Elk Township, so named because of many
elk having been found there when the county was new,
is in the southern tier of the county, and is
township 91 north, range 4 west, of the fifth
principle meridian. It is bounded on the north by
Volga, on the east by Mallory, on the south by
Delaware County, and on the west by Lodomillo
Township. Elk Township contains a great deal of
timbered land, but much has been cleared off, and a
good portion of the soil is now under cultivation.
The first man to settle in
the township and enter a farm was Lemuel Johnson, who
located on the northeast quarter of section 2. He
afterward removed to Ohio. Among the first settlers
of the township were Dennis Quigley, A. G. Lewis,
John Garber, Joseph Grimes, Thomas and James Cole,
William Beyer, John Rowan, Chris. Sarver, Mark W.
Lovett, and Davis Bagby. My Lovett is still living on
the farm he entered in 1848.
The first blacksmith shop
was built by Isaac Otis and son, in 1852 on section
10. The first store was opened by Isaac Otis and Son
in 1852, on section 10, and the same pioneers built
the first gristmill, in 1855. A saw-mill had been
built on section 10, in 1848 by Joseph Grimes and
James Cole.
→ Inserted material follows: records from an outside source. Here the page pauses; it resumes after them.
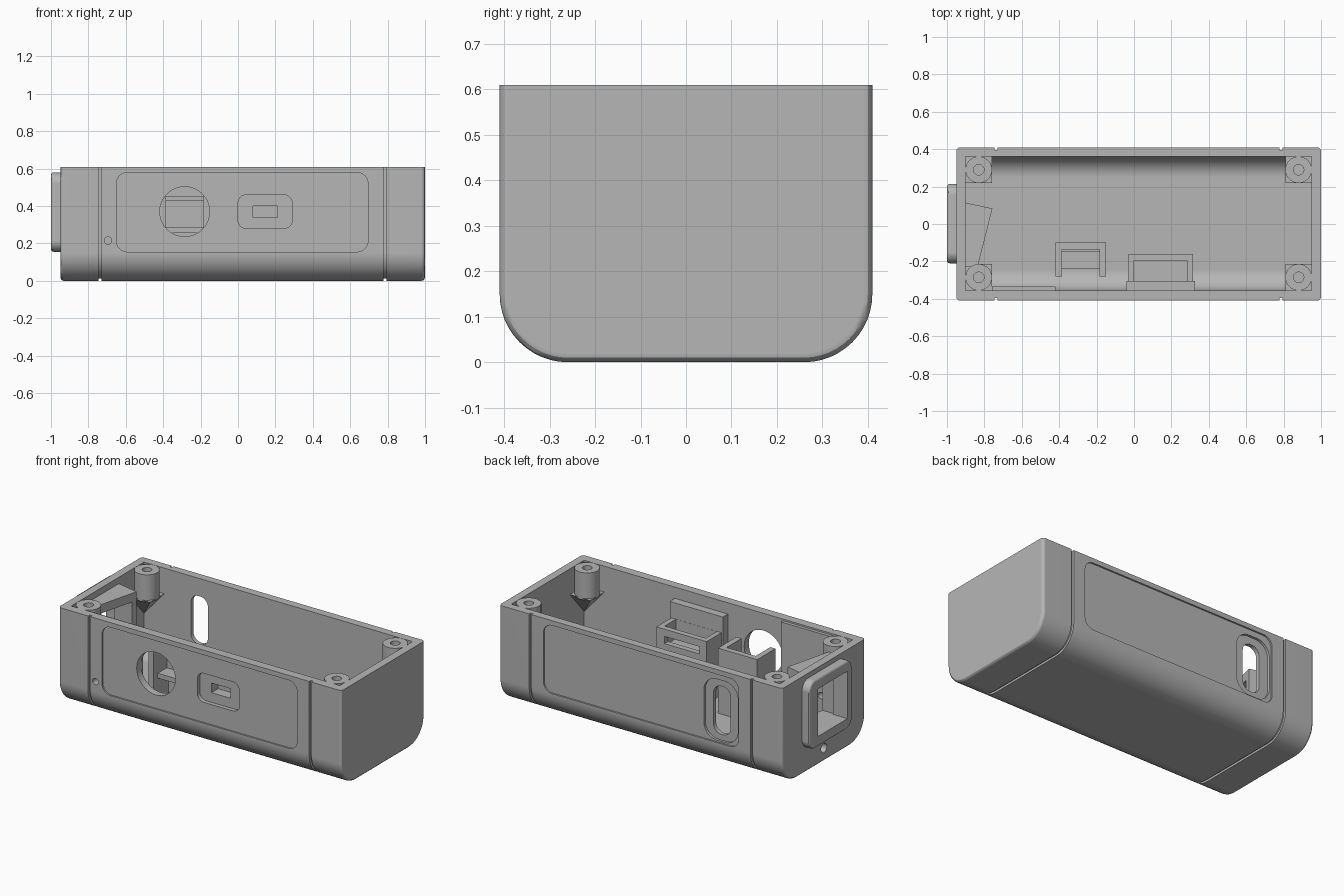
import bpy, bmesh
from math import sin, cos, pi, radians
from mathutils import Vector

cube = bpy.data.objects.get("Cube")
if cube:
    bpy.data.objects.remove(cube, do_unlink=True)

grey = bpy.data.materials.new("matte_grey")
grey.use_nodes = True
grey.diffuse_color = (0.47, 0.47, 0.47, 1)
grey.node_tree.nodes["Principled BSDF"].inputs["Base Color"].default_value = (0.47, 0.47, 0.47, 1)


# ---------- helpers ----------
def arc(cx, cy, r, a0, a1, n=12):
    return [(cx + r * cos(radians(a0 + (a1 - a0) * i / n)),
             cy + r * sin(radians(a0 + (a1 - a0) * i / n))) for i in range(n + 1)]


def disc(cx, cy, r):
    return arc(cx, cy, r, 0, 360, 40)[:-1]


def rect(u0, u1, v0, v1):
    return [(u0, v0), (u1, v0), (u1, v1), (u0, v1)]


def rounded(u0, u1, v0, v1, r):
    return (arc(u0 + r, v0 + r, r, 180, 270, 8) + arc(u1 - r, v0 + r, r, 270, 360, 8)
            + arc(u1 - r, v1 - r, r, 0, 90, 8) + arc(u0 + r, v1 - r, r, 90, 180, 8))


def trough(y0, y1, z0, z1, r):
    """Open-topped U outline with rounded lower corners."""
    return ([(y0, z1)] + arc(y0 + r, z0 + r, r, 180, 270)
            + arc(y1 - r, z0 + r, r, 270, 360) + [(y1, z1)])


PLACE = {"x": lambda u, v, w: (w, u, v),
         "y": lambda u, v, w: (u, w, v),
         "z": lambda u, v, w: (u, v, w)}


def finish(name, bm):
    bmesh.ops.recalc_face_normals(bm, faces=bm.faces)
    mesh = bpy.data.meshes.new(name)
    bm.to_mesh(mesh)
    bm.free()
    mesh.materials.append(grey)
    ob = bpy.data.objects.new(name, mesh)
    bpy.context.collection.objects.link(ob)
    return ob


def prism(name, pts, axis, a, b, bevel=0, pick=None):
    """Extrude a 2D outline along an axis; optionally bevel chosen cap edges."""
    bm = bmesh.new()
    place = PLACE[axis]
    cap = bm.faces.new([bm.verts.new(place(u, v, a)) for u, v in pts])
    ext = bmesh.ops.extrude_face_region(bm, geom=[cap], use_keep_orig=True)
    shift = Vector(place(0, 0, b - a))
    for v in ext["geom"]:
        if isinstance(v, bmesh.types.BMVert):
            v.co += shift
    bmesh.ops.recalc_face_normals(bm, faces=bm.faces)
    if bevel:
        edges = [e for e in bm.edges if pick(e.verts[0].co, e.verts[1].co)]
        bmesh.ops.bevel(bm, geom=edges, offset=bevel, segments=3, profile=0.5,
                        affect="EDGES", clamp_overlap=True)
    return finish(name, bm)


def box(name, x0, x1, y0, y1, z0, z1):
    return prism(name, rect(x0, x1, y0, y1), "z", z0, z1)


def activate(ob):
    bpy.ops.object.select_all(action="DESELECT")
    ob.select_set(True)
    bpy.context.view_layer.objects.active = ob


def carve(ob, *cutters):
    activate(ob)
    for c in cutters:
        m = ob.modifiers.new("cut", "BOOLEAN")
        m.operation, m.solver, m.object = "DIFFERENCE", "EXACT", c
        bpy.ops.object.modifier_apply(modifier=m.name)
        bpy.data.objects.remove(c, do_unlink=True)


def smooth(ob):
    activate(ob)
    bpy.ops.object.shade_smooth_by_angle(angle=radians(30))
    m = ob.modifiers.new("flat_weighting", "WEIGHTED_NORMAL")
    m.keep_sharp = True


# ---------- main case ----------
TOP = 0.61
case = prism("case_shell", trough(-0.41, 0.41, 0, TOP, 0.15), "x", -0.95, 1.0, 0.02,
             lambda p, q: abs(p.x - q.x) < 1e-5 and min(p.z, q.z) < TOP - 0.01)
carve(case, prism("cavity", trough(-0.355, 0.36, 0.05, 0.8, 0.11), "x", -0.90, 0.95))

# seam grooves wrapping the sides and underside
for gx in (-0.738, 0.785):
    band = trough(-0.395, 0.395, 0.013, 0.7, 0.137) + [(0.5, 0.7), (0.5, -0.1), (-0.5, -0.1), (-0.5, 0.7)]
    carve(case, prism("groove", band, "x", gx - 0.008, gx + 0.008))

# shallow panels on front and back
panel = rounded(-0.65, 0.695, 0.155, 0.58, 0.06)
carve(case, prism("front_panel", panel, "y", -0.5, -0.4),
      prism("back_panel", panel, "y", 0.4, 0.5))

# front openings: round window, port recess and slot, pin hole
carve(case,
      prism("window", disc(-0.285, 0.37, 0.133), "y", -0.5, -0.3),
      prism("port_recess", rounded(0.0, 0.29, 0.28, 0.46, 0.045), "y", -0.5, -0.375),
      prism("port_slot", rect(0.08, 0.21, 0.34, 0.40), "y", -0.5, -0.3),
      prism("pin_hole", disc(-0.695, 0.215, 0.02), "y", -0.5, -0.3))

# back switch recess and slot
carve(case,
      prism("switch_recess", rounded(-0.638, -0.403, 0.165, 0.545, 0.09), "y", 0.385, 0.5),
      prism("switch_slot", rounded(-0.577, -0.459, 0.2, 0.5, 0.055), "y", 0.3, 0.5))

# end wall opening and cable hole
opening = rect(-0.16, 0.13, 0.22, 0.515)
carve(case, prism("end_opening", opening, "x", -1.1, -0.85),
      prism("cable_hole", disc(0, 0.085, 0.028), "x", -1.1, -0.85))
smooth(case)

# raised frame on the end
frame = prism("end_frame", rounded(-0.21, 0.215, 0.155, 0.58, 0.06), "x", -1.0, -0.945, 0.015,
              lambda p, q: p.x < -0.99 and q.x < -0.99)
carve(frame, prism("frame_opening", opening, "x", -1.1, -0.85))
smooth(frame)

# ---------- inside ----------
# angled mount behind the end opening
mount = prism("angled_mount", [(-0.905, 0.115), (-0.757, 0.083), (-0.836, -0.23), (-0.905, -0.23)],
              "z", 0.17, 0.57)
carve(mount, prism("mount_opening", [(-0.95, 0.09), (-0.7, 0.035), (-0.7, -0.17), (-0.95, -0.17)],
                   "z", 0.22, 0.515))

# screw posts with tapered corner supports
for sx, px in ((-1, -0.83), (1, 0.88)):
    for sy, py in ((-1, -0.285), (1, 0.29)):
        post = prism("screw_post", disc(px, py, 0.071), "z", 0.44, TOP - 0.001)
        carve(post, prism("screw_hole", disc(px, py, 0.028), "z", 0.47, 0.7))
        smooth(post)
        bm = bmesh.new()
        corner = (px + sx * 0.08, py + sy * 0.08)
        inner = (px - sx * 0.07, py - sy * 0.07)
        for x in (corner[0], inner[0]):
            for y in (corner[1], inner[1]):
                bm.verts.new((x, y, 0.45))
        bm.verts.new((*corner, 0.28))
        bmesh.ops.convex_hull(bm, input=bm.verts)
        finish("post_support", bm)

# sensor cradle behind the round window
cradle = prism("sensor_cradle", [(-0.42, -0.28), (-0.385, -0.28), (-0.385, -0.135), (-0.185, -0.135),
                                 (-0.185, -0.28), (-0.15, -0.28), (-0.15, -0.10), (-0.42, -0.10)],
               "z", 0.04, 0.455)
box("cradle_shelf", -0.39, -0.18, -0.24, -0.13, 0.255, 0.285)
box("cradle_lip", -0.39, -0.18, -0.15, -0.13, 0.28, 0.43)

# port holder: backing plate and open-topped tray
plate = box("port_plate", -0.04, 0.325, -0.36, -0.305, 0.04, 0.54)
carve(plate, prism("plate_slot", rect(0.08, 0.21, 0.34, 0.40), "y", -0.375, -0.2))
tray = box("port_tray", -0.03, 0.315, -0.31, -0.16, 0.04, 0.44)
carve(tray, box("tray_pocket", 0.0, 0.283, -0.304, -0.195, 0.32, 0.6),
      prism("tray_slot", rect(0.02, 0.26, 0.35, 0.395), "y", -0.25, -0.1))

# stiffening plate on the front wall
stiffener = box("wall_stiffener", -0.76, -0.42, -0.36, -0.335, 0.08, 0.6)
carve(stiffener, prism("stiffener_hole", disc(-0.695, 0.215, 0.02), "y", -0.5, -0.3))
Isaac Otis, Jr., built a woolen mill in
1860, which does a good business.
Elk Township is inhabited
exclusively by an agricultural community, and
contains no villages. There is but one post-office,
and that one, Wood Centre, is on section 29.
There are three Methodist
Episcopal churches in the township each of which is
doing good work, though with a small membership.
There is also an Adventist church. All of these
churches have regular services.
The first birth in the
township was that of John Lewis, now dead. The first
marriage was that of Jacob Rounds and Phoebe Quigley.
The first death was that of William Beyer.
The first school-house built
in Elk Township was constructed of logs, in 1850, and
was on the southeast quarter of the southeast half of
section 24. It is still standing. The first teacher
was David M. Zearly. This was before the township was
organized. J.B. Bloodsworth was the Treasurer, and he
and John Lockridge were two of the first three
Directors. Philip Fishel was the third Director.
There were then not more than ten scholars in the
whole district. There are now nine schools in the
township, and eight school-houses. One school is
taught in a church. There are 400 children of school
age in the township, and the value of the school
property is $5,925.00. The present Directors are:
District No. 1, John J. Hagaman; No. 2, Fred Craig;
No.3, Wm. Woodall; No. 4, John Taylor; No. 5, C.
Hinkle; No.6, James Flemming; No. 7, George White;
No. 8, A. B. Durphy. The Secretary is F. T.
Pilkington the Treasurer is Elias Hall.
The first Justice of the
Peace after the township was organized were Isaac
Otis, Sr., and William Wooster. Before the township
was organized the first Justice was Joseph Grimes.